In the latest favourable poll for Le Pen, carried out by CSA on behalf of BFM-TV and published on Tuesday, voters were asked for whom they would cast their ballot if the presidential election took place this coming Sunday.
The results suggested that the FN would earn 23 percent of the electorate in the first round of voting – behind former president Nicolas Sarkozy with 34 percent, but ahead of current President François Hollande with 19 percent.
Under the French voting system, this would see Hollande eliminated while Le Pen and Sarkozy would go head-to-head in a second round of voting.
Indeed, with France’s economy flagging, unemployment at a record high and the country split over social issues such as the recent legalization of gay marriage, the FN has been successful in capitalising on Hollande’s nose-diving popularity and the rising number of disaffected voters.
“The French are starting to understand that the free movement of people, the free movement of goods and wealth are ruining French industry,” the FN’s vice-president Bruno Gollnisch told reporters.
However, Le Pen may still have some way to go before she becomes a serious contender for the Presidency, says political commentator and far-right expert Jean-Yves Camus.
Speaking to FRANCE 24, he said that the FN cannot be truly accepted into mainstream French politics until it can form an alliance with France’s main right-wing party, the UMP.
“To make sure that the [FN’s] destigmatisation is complete, the UMP needs to accept that alliances are possible,” said Camus. “However, their leader, Jean-François Copé, has recently reiterated that this isn't yet the case.
Source: JNS Wednesday, 1 May 2013, 21:17
Greece’s neo-Nazi political party, Golden Dawn, has posted an article on its website condemning Greek Prime Minister Antonis Samaras for a planned visit to Washington, DC, next month, during which he will address the American Jewish Committee’s (AJC) Global Forum.
Golden Dawn, which currently holds 18 seats in Greece’s national parliament, maintains that “Zionists” control American and Greek politics. A cartoon accompanied the article, showing Prime Minister Samaras under a bloody AJC logo in front of a Jewish man, evoking the Nazi cartoons of the pre-Holocaust era. On a wall within the picture, U.S. President Barack Obama is similarly portrayed as a stereotypical religious Jew.

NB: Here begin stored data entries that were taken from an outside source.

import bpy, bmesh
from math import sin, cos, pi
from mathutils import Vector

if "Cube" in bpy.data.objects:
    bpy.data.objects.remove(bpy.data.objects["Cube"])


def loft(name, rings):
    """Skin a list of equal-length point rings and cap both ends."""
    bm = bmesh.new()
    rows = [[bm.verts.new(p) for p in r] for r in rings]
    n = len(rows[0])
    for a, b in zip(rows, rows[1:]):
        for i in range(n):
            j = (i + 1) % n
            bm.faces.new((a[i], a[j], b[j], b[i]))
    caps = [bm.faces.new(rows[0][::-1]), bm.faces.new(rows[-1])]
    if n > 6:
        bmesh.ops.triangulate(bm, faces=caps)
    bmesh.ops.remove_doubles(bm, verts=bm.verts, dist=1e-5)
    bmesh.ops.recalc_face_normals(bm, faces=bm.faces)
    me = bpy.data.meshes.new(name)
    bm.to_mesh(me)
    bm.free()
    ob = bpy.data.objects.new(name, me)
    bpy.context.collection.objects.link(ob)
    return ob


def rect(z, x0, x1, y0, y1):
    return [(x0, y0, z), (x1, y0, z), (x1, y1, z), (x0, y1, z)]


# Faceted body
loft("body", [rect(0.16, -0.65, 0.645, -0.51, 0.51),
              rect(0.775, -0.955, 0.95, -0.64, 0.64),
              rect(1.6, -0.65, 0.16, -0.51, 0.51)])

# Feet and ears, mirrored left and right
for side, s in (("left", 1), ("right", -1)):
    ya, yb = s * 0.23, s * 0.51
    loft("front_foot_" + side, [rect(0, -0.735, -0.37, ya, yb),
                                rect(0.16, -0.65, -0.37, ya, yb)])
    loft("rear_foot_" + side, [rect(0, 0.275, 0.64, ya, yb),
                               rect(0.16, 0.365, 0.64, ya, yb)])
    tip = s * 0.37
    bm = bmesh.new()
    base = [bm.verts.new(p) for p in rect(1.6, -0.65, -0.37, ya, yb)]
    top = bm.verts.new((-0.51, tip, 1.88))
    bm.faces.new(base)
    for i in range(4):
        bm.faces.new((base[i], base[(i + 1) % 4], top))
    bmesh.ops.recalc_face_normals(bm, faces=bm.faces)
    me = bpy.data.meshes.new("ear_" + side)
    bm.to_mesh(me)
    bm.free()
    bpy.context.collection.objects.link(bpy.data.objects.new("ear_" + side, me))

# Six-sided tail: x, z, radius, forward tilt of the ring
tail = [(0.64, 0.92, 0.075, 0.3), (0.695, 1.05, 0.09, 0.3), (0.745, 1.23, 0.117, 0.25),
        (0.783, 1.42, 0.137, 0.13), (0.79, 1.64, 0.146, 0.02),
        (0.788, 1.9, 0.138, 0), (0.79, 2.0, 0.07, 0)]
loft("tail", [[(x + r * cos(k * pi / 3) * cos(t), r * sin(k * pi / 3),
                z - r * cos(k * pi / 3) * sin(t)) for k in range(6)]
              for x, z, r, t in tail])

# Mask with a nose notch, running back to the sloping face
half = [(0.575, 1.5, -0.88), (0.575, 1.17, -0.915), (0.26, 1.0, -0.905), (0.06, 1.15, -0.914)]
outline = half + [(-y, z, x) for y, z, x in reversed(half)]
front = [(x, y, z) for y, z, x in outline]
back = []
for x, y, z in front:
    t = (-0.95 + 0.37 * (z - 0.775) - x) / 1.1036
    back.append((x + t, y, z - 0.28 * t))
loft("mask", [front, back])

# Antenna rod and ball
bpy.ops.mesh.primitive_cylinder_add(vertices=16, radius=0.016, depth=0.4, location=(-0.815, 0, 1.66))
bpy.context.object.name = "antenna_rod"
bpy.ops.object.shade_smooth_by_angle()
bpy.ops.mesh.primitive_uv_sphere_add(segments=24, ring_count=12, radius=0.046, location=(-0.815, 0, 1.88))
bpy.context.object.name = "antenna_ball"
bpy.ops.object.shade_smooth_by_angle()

“Golden Dawn does not even attempt to camouflage its ideology of hate. Indeed, Golden Dawn is crystal clear, and, nearly 70 years after the Holocaust, represents an insidious outlook that cannot be ignored today,” AJC Executive Director David Harris said in a statement.
“AJC enjoys long-standing and fruitful relations with Greece—with the government, civil society, the Orthodox Church, Greek American leaders, and, of course, the Jewish community in Greece. We are truly honored that Prime Minister Samaras, with whom we stay in close touch, will address our Global Forum. He will reach a large global audience eager to hear from him and show their support for Greece's bright and prosperous future – a future in which the Golden Dawn will, we hope, fade into the oblivion it so richly deserves,” Harris added.